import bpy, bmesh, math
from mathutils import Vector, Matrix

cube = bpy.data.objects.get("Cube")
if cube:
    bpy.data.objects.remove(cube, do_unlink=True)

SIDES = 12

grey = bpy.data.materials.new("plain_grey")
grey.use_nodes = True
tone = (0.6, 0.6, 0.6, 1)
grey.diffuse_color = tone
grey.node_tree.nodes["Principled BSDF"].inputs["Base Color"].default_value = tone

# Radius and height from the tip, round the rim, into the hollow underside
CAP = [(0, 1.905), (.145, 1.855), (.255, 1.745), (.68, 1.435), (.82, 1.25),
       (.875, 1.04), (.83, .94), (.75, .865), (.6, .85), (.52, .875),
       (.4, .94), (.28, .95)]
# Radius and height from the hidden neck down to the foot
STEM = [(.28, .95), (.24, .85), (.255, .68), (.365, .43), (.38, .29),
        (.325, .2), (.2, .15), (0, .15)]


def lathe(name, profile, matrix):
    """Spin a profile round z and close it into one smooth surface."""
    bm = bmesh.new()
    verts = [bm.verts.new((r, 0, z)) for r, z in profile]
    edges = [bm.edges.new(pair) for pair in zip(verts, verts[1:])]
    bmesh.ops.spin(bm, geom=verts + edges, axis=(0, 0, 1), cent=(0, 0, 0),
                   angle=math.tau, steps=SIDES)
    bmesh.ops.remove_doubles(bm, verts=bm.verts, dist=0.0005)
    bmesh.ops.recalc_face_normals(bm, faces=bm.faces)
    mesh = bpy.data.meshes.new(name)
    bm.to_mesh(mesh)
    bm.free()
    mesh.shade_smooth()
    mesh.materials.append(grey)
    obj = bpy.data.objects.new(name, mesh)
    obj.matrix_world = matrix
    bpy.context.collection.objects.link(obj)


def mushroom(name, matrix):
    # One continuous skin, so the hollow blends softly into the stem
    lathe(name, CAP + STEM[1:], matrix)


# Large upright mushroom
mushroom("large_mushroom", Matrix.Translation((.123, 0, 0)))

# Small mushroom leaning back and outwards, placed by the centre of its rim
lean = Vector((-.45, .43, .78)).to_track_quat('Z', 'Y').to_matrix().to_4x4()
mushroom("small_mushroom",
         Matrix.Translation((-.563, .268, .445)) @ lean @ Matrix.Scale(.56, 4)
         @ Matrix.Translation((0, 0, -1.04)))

########

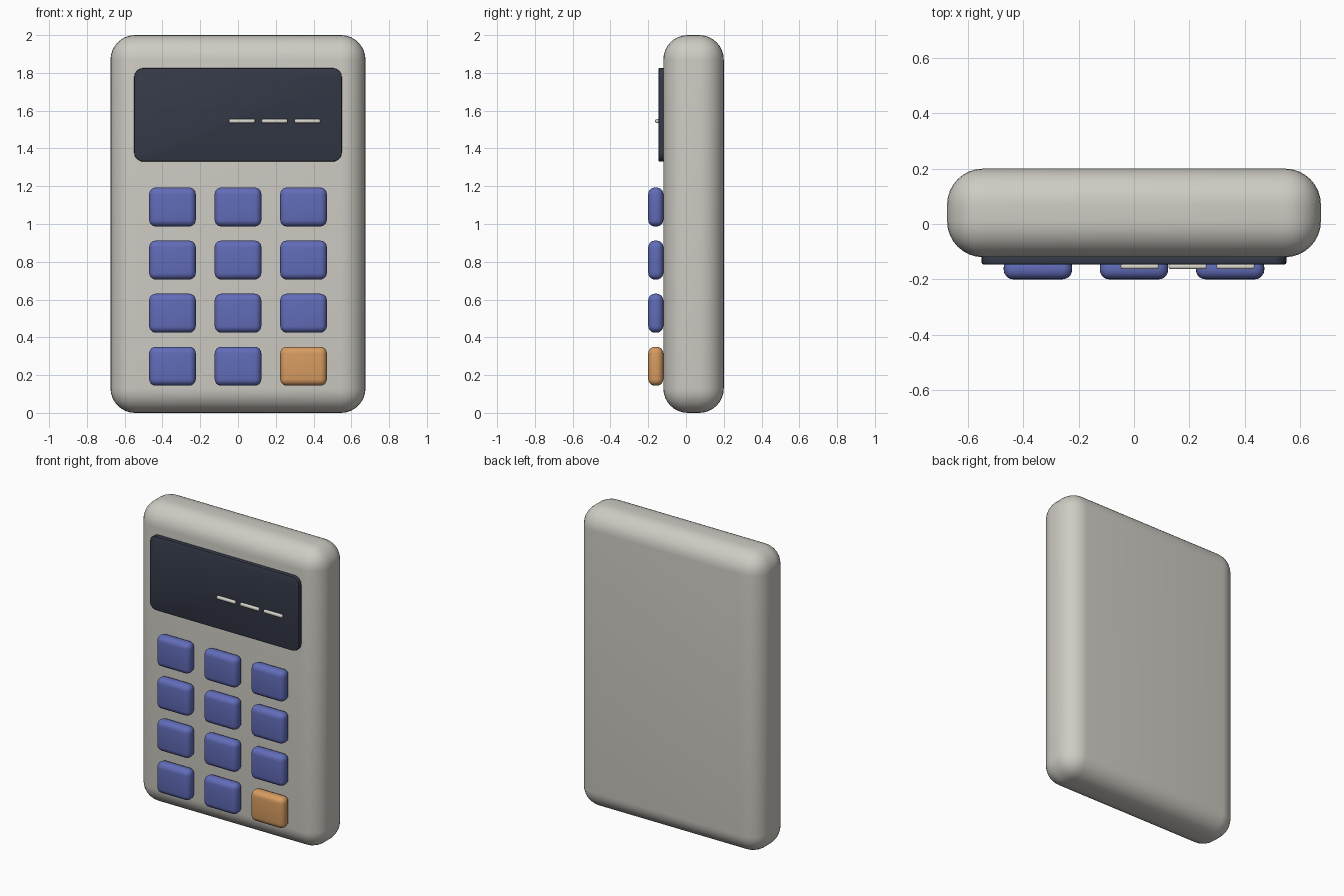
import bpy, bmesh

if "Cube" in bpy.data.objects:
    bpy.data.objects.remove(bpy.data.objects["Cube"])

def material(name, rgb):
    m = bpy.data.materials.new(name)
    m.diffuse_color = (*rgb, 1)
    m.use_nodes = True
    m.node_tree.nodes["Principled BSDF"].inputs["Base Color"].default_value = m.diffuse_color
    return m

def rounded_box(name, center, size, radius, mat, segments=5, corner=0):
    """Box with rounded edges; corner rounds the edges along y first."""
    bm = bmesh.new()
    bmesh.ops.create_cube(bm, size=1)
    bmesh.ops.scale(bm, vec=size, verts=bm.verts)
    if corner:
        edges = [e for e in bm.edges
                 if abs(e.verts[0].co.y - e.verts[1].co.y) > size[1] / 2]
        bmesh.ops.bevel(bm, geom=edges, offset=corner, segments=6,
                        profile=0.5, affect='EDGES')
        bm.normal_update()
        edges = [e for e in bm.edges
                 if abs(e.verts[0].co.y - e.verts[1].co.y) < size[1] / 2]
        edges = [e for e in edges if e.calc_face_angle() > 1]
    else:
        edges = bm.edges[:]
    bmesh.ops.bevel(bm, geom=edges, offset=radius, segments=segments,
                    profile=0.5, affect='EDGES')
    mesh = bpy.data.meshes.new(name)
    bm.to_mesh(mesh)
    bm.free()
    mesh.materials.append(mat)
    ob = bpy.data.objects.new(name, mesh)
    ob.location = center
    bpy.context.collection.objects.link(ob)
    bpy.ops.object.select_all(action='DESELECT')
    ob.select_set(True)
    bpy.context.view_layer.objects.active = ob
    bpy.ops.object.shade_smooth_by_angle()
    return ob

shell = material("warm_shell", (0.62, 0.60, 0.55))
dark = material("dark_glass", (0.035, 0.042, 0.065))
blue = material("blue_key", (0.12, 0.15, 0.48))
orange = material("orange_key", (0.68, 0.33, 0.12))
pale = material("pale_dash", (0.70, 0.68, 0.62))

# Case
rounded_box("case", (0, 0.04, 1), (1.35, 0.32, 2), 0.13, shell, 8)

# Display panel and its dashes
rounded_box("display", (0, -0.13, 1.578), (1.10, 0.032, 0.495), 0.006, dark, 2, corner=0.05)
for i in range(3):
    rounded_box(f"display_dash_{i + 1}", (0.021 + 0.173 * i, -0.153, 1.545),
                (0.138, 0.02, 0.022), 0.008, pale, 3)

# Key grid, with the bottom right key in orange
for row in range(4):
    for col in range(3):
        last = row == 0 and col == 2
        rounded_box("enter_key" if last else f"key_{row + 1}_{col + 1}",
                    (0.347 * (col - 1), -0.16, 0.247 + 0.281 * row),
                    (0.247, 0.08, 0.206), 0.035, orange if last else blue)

########

What is required >> Copy each line of the preceding data that contains the string "True".

Your solution >>
    bpy.data.objects.remove(cube, do_unlink=True)
grey.use_nodes = True
    m.use_nodes = True
    ob.select_set(True)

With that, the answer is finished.